Although it was yesterday, I don't think anyone will hold it to me that I'm contributing 24 hours later. The truth is that I have much more playing experience with Labyrinth Lord than Swords & Wizardry, although the two games are similar enough that I poached plenty of material from the latter. The things I like most about Swords & Wizardry may be far different than other bloggers' thoughts, but I feel that they work.
Race and Class: In most OSR games, nonhuman races are locked into a type of role; there are no dwarven thieves or spellcasters, and elves are fighter-mages. Although this has been preserved to an extent in the Core Rules and White Box, S&W Complete and Core actually separate race from class. Instead of locking dwarves, elves, and halflings to their own full class, it presents three or four qualities for their races. A halfling cleric or dwarven thief isn't really game-breaking, and it provides an interesting springboard for making your own races.
The Single Saving Throw: Labyrinth Lord and Lamentations of the Flame Princess have 5 saving throws. 3rd Edition and Pathfinder 3; 5th Edition has by far the most, with 6 saving throws. Swords & Wizardry boils it down to 1; and to simulate different key resistances, certain classes get a bonus on said Saving Throw against certain phenomena, like traps or spells.
Again, the single Saving Throw is a minimalist yet elegant design element, while still allowing for some variety with classes getting situational bonuses.
Comprehensive Projects: Labyrinth Lord may be the king of 3rd party OSR projects, but the ones that exist for Swords & Wizardry tend to be large and broad in use. A large part of this is thanks to Frog God Games, whose Lost Lands campaign setting gave us sandbox adventures such as the Sword of Air and megadungeons such as Rappan Athuk and Slumbering Tsar. There are also 2 large bestiaries full of several campaigns' worth of monsters, Swords & Wizardry Monstrosities and Tome of Horrors Complete. The latter updates a lot of classic D&D staples from earlier official materials such as the Fiend Folio, so it's got hundreds of converted material ready-made for you.
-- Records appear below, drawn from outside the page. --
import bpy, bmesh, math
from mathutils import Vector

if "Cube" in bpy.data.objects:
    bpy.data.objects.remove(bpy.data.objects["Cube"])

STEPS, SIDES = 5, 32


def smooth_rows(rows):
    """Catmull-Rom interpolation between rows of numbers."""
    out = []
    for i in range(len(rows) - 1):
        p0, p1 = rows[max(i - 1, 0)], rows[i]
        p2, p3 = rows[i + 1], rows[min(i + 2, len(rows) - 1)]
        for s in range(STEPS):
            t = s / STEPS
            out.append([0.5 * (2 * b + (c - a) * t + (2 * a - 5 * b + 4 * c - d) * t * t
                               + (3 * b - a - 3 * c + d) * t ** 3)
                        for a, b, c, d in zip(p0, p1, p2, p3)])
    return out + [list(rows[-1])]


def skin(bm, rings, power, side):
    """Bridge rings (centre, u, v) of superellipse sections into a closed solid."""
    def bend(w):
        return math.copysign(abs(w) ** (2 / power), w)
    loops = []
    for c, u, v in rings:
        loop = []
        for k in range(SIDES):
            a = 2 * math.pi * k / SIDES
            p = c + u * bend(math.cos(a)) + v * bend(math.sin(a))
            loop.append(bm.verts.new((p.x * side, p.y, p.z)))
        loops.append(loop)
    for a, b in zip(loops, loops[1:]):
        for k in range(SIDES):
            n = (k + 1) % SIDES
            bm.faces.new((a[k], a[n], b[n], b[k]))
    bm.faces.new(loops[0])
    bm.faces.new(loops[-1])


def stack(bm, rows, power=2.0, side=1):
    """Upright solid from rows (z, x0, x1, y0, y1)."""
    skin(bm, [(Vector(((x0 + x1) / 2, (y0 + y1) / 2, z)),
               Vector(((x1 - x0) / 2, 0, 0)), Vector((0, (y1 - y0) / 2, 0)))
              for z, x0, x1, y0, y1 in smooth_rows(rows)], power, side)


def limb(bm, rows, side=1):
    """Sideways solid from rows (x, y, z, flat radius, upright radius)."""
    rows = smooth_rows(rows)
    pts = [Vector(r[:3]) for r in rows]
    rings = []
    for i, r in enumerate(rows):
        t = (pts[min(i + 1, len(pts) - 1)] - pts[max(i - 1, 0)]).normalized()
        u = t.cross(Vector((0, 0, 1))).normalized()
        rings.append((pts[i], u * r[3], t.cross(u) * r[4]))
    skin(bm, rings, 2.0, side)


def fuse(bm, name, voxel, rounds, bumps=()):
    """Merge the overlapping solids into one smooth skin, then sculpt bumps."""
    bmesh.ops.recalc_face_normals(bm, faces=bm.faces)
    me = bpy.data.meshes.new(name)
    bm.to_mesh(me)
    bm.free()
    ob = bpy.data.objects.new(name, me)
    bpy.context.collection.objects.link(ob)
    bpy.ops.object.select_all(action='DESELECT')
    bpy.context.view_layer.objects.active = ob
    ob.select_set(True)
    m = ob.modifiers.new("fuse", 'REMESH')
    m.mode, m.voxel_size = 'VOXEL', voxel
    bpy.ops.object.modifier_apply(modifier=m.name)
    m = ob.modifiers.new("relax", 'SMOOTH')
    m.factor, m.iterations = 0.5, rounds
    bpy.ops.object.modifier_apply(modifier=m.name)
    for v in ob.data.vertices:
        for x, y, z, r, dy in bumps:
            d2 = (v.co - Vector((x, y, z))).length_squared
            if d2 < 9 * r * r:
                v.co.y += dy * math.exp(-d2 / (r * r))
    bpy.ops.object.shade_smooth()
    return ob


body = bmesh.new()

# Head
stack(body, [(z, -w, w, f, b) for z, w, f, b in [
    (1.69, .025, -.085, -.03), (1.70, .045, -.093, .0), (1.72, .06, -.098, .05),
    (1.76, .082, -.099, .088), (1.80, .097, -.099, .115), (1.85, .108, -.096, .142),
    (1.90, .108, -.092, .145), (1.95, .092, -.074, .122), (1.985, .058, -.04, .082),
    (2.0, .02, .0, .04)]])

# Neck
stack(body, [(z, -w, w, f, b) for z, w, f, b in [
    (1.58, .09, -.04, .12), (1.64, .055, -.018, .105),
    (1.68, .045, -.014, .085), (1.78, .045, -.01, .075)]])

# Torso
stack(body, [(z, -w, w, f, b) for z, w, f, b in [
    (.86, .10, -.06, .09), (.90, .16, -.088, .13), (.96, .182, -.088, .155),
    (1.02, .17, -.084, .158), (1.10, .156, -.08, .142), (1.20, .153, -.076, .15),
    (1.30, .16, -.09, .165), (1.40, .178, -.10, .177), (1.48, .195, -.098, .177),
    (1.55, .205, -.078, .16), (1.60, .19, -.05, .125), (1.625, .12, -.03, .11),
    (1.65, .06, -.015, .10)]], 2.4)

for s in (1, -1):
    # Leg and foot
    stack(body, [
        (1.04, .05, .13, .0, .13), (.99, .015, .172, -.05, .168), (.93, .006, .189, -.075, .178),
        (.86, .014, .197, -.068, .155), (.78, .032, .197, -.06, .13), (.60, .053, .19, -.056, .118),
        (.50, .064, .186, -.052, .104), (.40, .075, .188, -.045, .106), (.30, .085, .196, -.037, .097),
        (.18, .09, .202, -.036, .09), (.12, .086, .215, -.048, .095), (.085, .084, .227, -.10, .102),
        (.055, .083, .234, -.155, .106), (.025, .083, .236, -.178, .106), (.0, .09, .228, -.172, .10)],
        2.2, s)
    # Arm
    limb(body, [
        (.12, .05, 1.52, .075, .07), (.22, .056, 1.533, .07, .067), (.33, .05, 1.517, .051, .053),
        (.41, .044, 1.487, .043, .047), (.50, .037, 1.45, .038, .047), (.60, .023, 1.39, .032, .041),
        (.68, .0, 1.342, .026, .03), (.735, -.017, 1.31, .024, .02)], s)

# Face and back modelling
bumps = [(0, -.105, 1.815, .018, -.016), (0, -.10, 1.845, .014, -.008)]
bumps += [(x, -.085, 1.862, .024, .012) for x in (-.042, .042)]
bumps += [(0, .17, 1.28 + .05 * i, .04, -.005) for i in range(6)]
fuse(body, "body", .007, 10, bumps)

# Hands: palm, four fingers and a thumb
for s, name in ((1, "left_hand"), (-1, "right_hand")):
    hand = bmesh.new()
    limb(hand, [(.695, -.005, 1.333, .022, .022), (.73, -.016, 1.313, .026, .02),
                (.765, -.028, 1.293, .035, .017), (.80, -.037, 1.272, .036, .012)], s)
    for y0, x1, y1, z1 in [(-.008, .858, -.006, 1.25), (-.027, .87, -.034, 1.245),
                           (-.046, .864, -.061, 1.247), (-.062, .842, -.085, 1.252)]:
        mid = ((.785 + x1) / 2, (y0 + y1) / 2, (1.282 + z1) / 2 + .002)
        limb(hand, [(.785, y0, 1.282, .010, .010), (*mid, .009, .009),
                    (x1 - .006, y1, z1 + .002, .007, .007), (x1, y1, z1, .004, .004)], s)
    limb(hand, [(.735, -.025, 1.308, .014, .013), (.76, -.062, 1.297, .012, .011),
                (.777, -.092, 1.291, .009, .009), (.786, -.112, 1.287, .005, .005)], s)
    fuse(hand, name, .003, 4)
Then there is also White Star, a space opera retroclone which has a lot of nifty ideas and support from many publishers. So the third party support gap might be closing up after all, if more due to sci-fi material.
Outsider-Friendly Options: By 'outsider,' I'm referring more towards mechanics which make it easier for players of other Edition and retroclones to jump right in. Namely ascending armor class and Challenge Levels for monsters. One of my major critiques of OSR retroclones was the use of a to-hit matrix for combat, which was a lot more cumbersome than the ascending AC of newer games. Lo and behold, Swords & Wizardry had a good idea with this rules variant, allowing you to just roll a d20, add relevant modifiers, and compare the result to the enemy AC. I found that this was a lot easier to grasp for gamers from Pathfinder, and to continually use for campaigns.
As for Challenge Levels, the Challenge Rating system of 3rd and 4th (and likely 5th) Edition gets a lot of flak, but used ideally it's a good abstraction for a ballpark estimate of monstrous power. Swords & Wizardry's system is actually keyed to the 'dungeon level' format, where the deeper levels tended to have stronger monsters, and was built from there. So with Challenge Levels for monsters from the core and new sourcebooks, you can get an inkling of when to deploy that monster in your campaign.
It's Got a Nifty Compatibility Logo: Specifically, the one I'm thinking about from Gamers & Grognards Studios. It's free and open source for self-publishers to use, but its design is quite eye-catching: